— Exercise details —
Exactly the lines from the beginning of the records to the line with "NECK = (0.174, 1.34)", both ends included, are to be given again, and pictures are to be left out.

[Records from a collection]
====

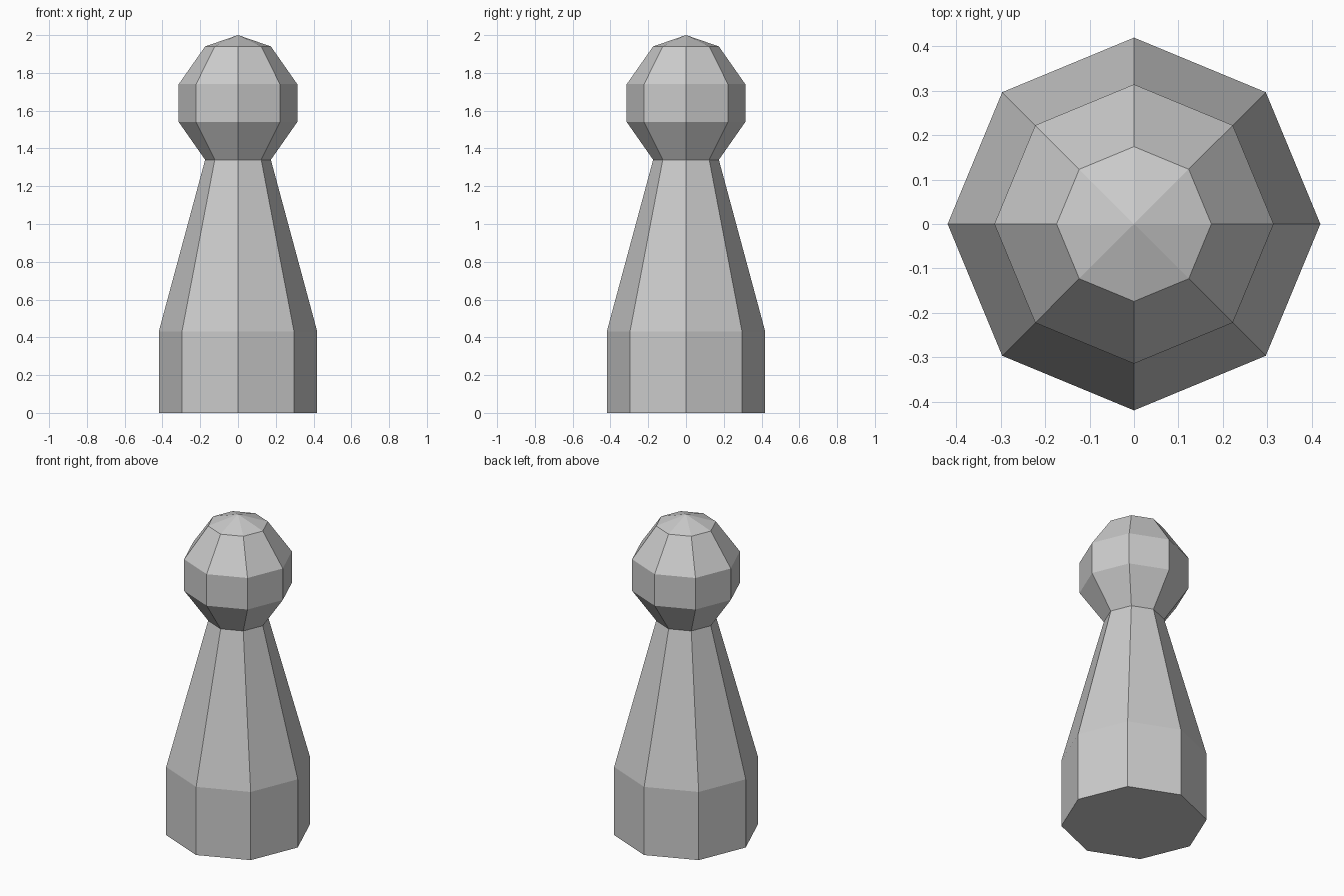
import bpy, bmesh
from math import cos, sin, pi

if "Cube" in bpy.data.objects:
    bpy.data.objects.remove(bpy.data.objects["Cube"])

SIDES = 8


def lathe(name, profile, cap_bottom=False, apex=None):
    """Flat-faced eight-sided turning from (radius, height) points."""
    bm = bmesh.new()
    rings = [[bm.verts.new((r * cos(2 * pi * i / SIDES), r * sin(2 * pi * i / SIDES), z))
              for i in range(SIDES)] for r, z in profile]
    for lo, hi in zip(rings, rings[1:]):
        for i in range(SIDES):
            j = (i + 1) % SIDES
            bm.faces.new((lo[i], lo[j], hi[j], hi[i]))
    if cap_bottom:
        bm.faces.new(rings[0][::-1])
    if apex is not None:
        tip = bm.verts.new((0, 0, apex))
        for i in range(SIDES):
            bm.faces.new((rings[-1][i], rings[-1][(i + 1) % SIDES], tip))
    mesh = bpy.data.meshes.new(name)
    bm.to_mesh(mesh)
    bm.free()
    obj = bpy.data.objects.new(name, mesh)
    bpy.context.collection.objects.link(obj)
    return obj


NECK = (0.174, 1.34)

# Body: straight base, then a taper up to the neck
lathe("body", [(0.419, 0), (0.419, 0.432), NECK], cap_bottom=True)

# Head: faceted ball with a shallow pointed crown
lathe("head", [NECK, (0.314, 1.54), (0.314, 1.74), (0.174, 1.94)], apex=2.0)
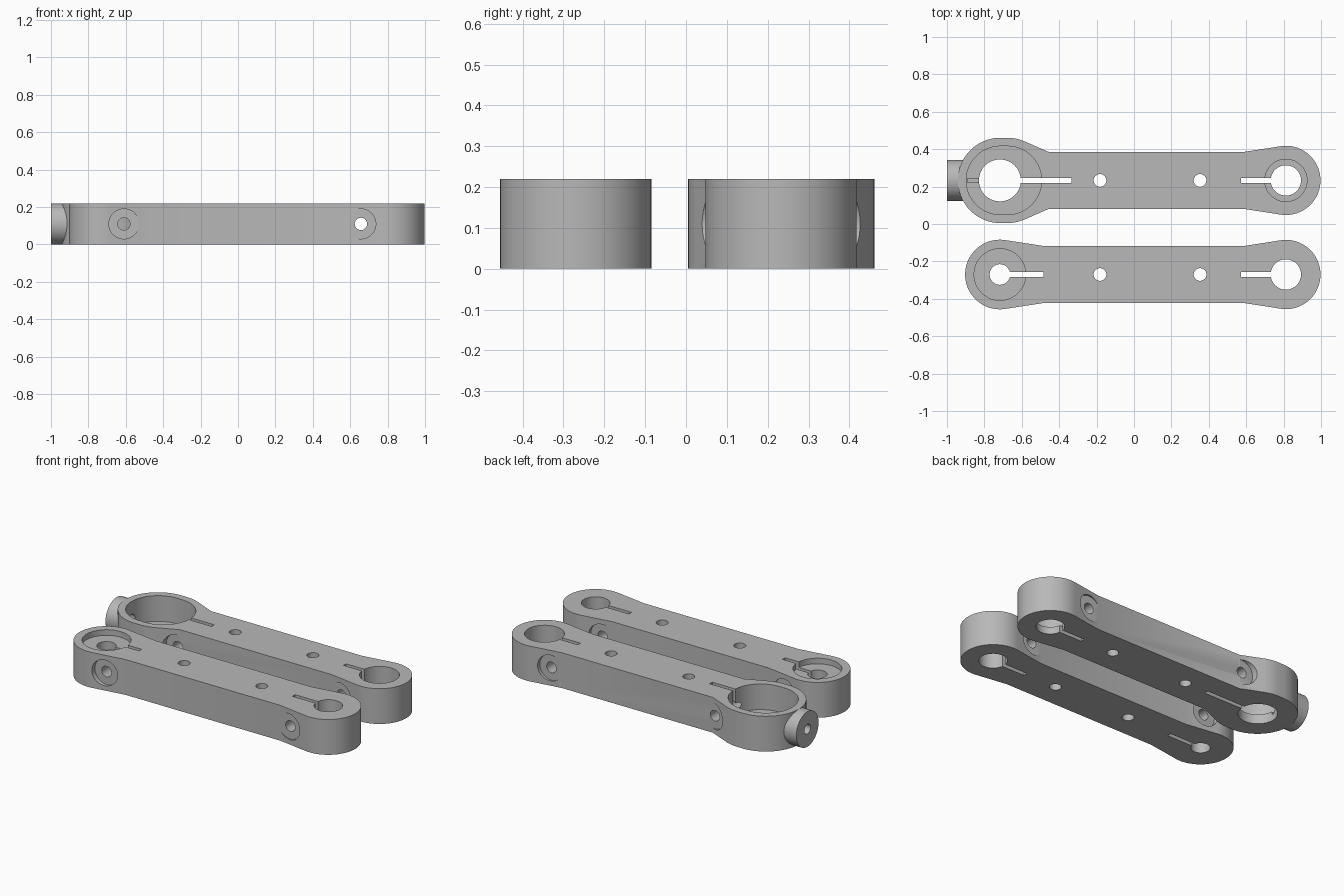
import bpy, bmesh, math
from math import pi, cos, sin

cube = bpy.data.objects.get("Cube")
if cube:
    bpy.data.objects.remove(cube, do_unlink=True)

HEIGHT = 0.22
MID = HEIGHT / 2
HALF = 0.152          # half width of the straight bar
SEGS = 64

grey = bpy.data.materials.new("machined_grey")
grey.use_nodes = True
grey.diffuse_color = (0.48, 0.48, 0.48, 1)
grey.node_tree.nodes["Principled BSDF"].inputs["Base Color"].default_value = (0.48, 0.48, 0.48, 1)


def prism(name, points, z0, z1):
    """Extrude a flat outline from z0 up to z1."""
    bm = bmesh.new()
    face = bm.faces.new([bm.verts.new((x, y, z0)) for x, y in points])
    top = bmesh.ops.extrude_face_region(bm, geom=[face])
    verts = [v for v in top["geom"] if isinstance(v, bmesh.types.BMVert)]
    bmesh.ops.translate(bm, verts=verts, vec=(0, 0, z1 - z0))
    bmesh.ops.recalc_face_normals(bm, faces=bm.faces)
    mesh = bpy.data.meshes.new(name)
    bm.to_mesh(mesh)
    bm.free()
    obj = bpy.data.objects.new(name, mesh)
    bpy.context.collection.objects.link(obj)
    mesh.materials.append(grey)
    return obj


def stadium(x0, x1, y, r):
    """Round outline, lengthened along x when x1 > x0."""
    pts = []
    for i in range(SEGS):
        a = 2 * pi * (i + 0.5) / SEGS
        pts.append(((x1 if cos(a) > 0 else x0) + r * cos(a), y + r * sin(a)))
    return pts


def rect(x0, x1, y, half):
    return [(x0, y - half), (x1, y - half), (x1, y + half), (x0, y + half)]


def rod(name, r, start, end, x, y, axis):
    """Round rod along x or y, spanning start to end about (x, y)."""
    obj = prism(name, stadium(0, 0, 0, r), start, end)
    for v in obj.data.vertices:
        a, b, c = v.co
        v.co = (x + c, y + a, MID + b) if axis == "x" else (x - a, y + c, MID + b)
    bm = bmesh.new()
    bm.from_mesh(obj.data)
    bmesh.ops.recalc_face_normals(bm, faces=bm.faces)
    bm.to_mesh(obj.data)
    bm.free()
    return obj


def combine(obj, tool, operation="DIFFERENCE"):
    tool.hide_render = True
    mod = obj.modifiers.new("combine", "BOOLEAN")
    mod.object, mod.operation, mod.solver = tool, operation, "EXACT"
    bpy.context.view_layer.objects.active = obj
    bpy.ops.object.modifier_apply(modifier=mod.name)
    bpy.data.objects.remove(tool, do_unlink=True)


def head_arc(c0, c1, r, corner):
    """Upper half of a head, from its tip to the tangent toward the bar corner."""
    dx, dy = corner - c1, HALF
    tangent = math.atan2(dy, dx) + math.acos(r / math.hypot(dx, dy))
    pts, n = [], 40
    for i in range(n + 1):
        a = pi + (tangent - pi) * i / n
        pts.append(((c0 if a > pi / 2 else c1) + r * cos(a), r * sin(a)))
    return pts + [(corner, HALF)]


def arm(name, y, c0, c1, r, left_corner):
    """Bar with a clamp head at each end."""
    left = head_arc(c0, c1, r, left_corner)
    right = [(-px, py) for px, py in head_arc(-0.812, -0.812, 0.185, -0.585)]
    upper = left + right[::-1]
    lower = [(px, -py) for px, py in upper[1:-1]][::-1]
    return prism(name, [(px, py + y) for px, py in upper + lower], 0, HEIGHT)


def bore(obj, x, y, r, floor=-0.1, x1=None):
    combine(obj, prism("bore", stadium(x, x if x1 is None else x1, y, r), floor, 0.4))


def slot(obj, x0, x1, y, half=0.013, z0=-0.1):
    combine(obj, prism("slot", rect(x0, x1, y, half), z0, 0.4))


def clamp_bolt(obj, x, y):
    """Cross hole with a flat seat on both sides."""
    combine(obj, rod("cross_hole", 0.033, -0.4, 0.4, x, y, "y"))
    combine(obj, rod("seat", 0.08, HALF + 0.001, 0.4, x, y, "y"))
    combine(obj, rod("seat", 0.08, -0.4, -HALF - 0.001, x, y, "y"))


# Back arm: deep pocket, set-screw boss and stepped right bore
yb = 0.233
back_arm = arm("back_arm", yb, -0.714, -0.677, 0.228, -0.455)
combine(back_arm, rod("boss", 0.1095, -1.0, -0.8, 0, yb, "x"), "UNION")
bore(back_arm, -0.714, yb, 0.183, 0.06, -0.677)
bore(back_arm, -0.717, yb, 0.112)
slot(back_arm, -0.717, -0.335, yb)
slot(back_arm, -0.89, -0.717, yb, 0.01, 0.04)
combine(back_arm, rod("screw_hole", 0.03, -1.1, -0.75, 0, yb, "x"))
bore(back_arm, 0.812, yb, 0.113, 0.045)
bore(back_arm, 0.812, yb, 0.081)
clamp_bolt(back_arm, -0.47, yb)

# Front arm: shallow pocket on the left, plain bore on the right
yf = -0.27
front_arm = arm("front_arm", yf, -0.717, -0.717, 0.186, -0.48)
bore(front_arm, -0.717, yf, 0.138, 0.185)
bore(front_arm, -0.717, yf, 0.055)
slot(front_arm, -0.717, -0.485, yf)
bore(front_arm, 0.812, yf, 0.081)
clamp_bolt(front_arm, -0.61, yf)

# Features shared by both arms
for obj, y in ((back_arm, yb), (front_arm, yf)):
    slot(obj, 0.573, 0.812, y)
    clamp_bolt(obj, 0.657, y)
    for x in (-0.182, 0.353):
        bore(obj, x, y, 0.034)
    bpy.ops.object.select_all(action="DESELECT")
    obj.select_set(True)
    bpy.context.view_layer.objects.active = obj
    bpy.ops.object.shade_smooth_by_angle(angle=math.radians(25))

====

— Exercise result —
import bpy, bmesh
from math import cos, sin, pi

if "Cube" in bpy.data.objects:
    bpy.data.objects.remove(bpy.data.objects["Cube"])

SIDES = 8


def lathe(name, profile, cap_bottom=False, apex=None):
    """Flat-faced eight-sided turning from (radius, height) points."""
    bm = bmesh.new()
    rings = [[bm.verts.new((r * cos(2 * pi * i / SIDES), r * sin(2 * pi * i / SIDES), z))
              for i in range(SIDES)] for r, z in profile]
    for lo, hi in zip(rings, rings[1:]):
        for i in range(SIDES):
            j = (i + 1) % SIDES
            bm.faces.new((lo[i], lo[j], hi[j], hi[i]))
    if cap_bottom:
        bm.faces.new(rings[0][::-1])
    if apex is not None:
        tip = bm.verts.new((0, 0, apex))
        for i in range(SIDES):
            bm.faces.new((rings[-1][i], rings[-1][(i + 1) % SIDES], tip))
    mesh = bpy.data.meshes.new(name)
    bm.to_mesh(mesh)
    bm.free()
    obj = bpy.data.objects.new(name, mesh)
    bpy.context.collection.objects.link(obj)
    return obj


NECK = (0.174, 1.34)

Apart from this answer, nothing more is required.